▽

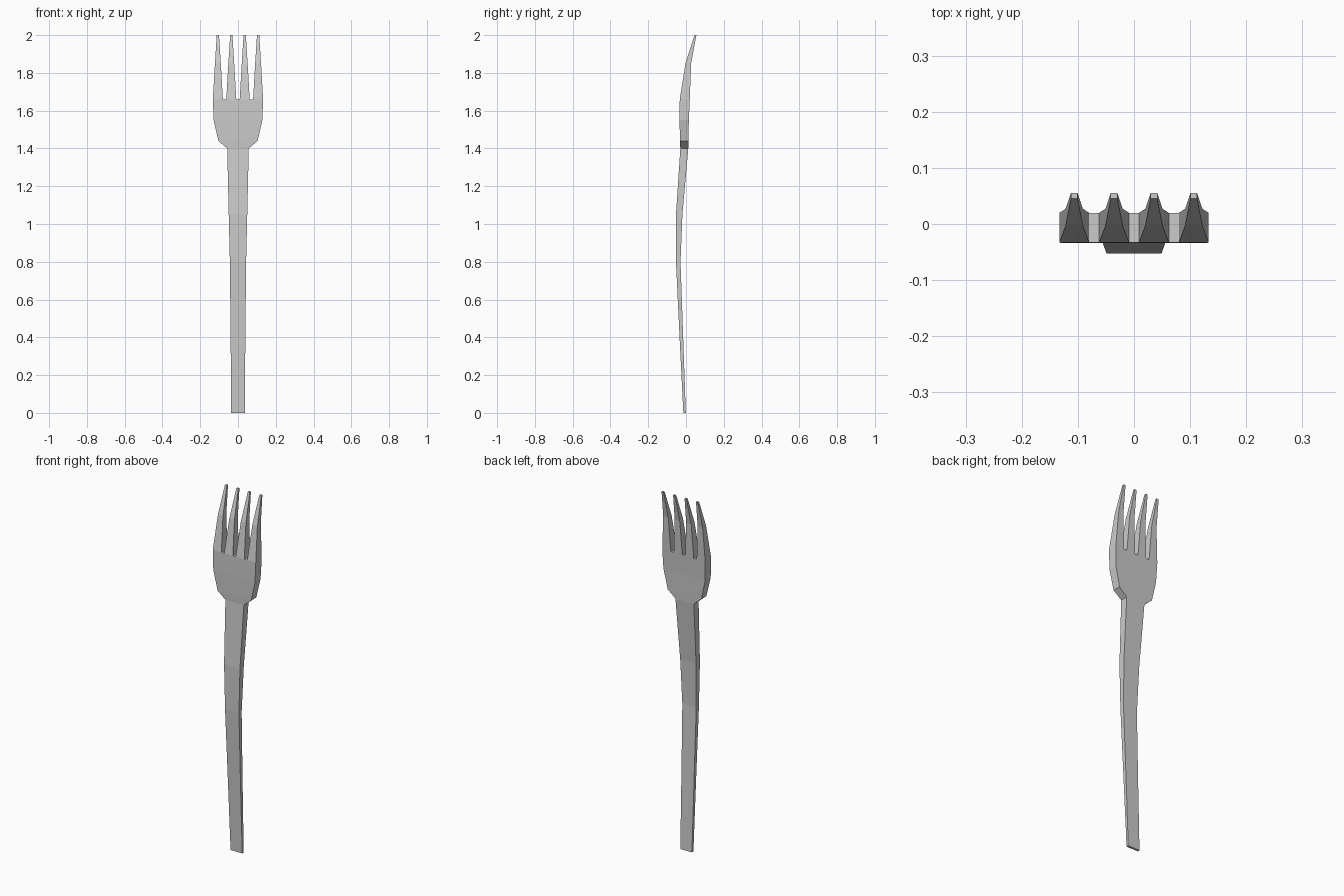
import bpy, bmesh

if "Cube" in bpy.data.objects:
    bpy.data.objects.remove(bpy.data.objects["Cube"])

# Sections (z, half width, front y, back y) of the handle and head
BODY = [(0.0, 0.036, -0.014, -0.001), (0.4, 0.039, -0.034, -0.015),
        (0.8, 0.043, -0.053, -0.029), (1.05, 0.049, -0.053, -0.019),
        (1.40, 0.057, -0.030, 0.012), (1.44, 0.104, -0.032, 0.013),
        (1.55, 0.129, -0.034, 0.015), (1.66, 0.133, -0.033, 0.020)]
# Sections of one tine above its root
TINE = [(1.66, 0.0265, -0.033, 0.020), (1.85, 0.0155, -0.003, 0.027),
        (2.0, 0.006, 0.045, 0.055)]
TINE_X = [-0.1065, -0.0355, 0.0355, 0.1065]

bm = bmesh.new()


def ring(section, cx=0.0):
    z, w, yf, yb = section
    return [bm.verts.new(p) for p in ((cx - w, yf, z), (cx + w, yf, z),
                                      (cx + w, yb, z), (cx - w, yb, z))]


def skin(a, b):
    for i in range(4):
        j = (i + 1) % 4
        bm.faces.new((a[i], a[j], b[j], b[i]))


# Handle and lower head
rings = [ring(s) for s in BODY[:-1]]
for a, b in zip(rings, rings[1:]):
    skin(a, b)
bm.faces.new(rings[0][::-1])

# Four tapering tines
roots = []
for cx in TINE_X:
    tine = [ring(s, cx) for s in TINE]
    for a, b in zip(tine, tine[1:]):
        skin(a, b)
    bm.faces.new(tine[-1])
    roots.append(tine[0])

# Upper head, joined to the tine roots, with flat floors between the tines
low = rings[-1]
front = [v for r in roots for v in (r[0], r[1])]
back = [v for r in roots for v in (r[3], r[2])]
bm.faces.new([low[0], low[1]] + front[::-1])
bm.faces.new([low[2], low[3]] + back)
bm.faces.new((low[1], low[2], back[-1], front[-1]))
bm.faces.new((low[3], low[0], front[0], back[0]))
for a, b in zip(roots, roots[1:]):
    bm.faces.new((a[1], b[0], b[3], a[2]))

bmesh.ops.recalc_face_normals(bm, faces=bm.faces[:])
mesh = bpy.data.meshes.new("fork")
bm.to_mesh(mesh)
bm.free()
bpy.context.collection.objects.link(bpy.data.objects.new("fork", mesh))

△

• [Task to complete]
Whenever the word "data" shows up in a line of the entries, list that line.

• [Worked solution]
if "Cube" in bpy.data.objects:
    bpy.data.objects.remove(bpy.data.objects["Cube"])
mesh = bpy.data.meshes.new("fork")
bpy.context.collection.objects.link(bpy.data.objects.new("fork", mesh))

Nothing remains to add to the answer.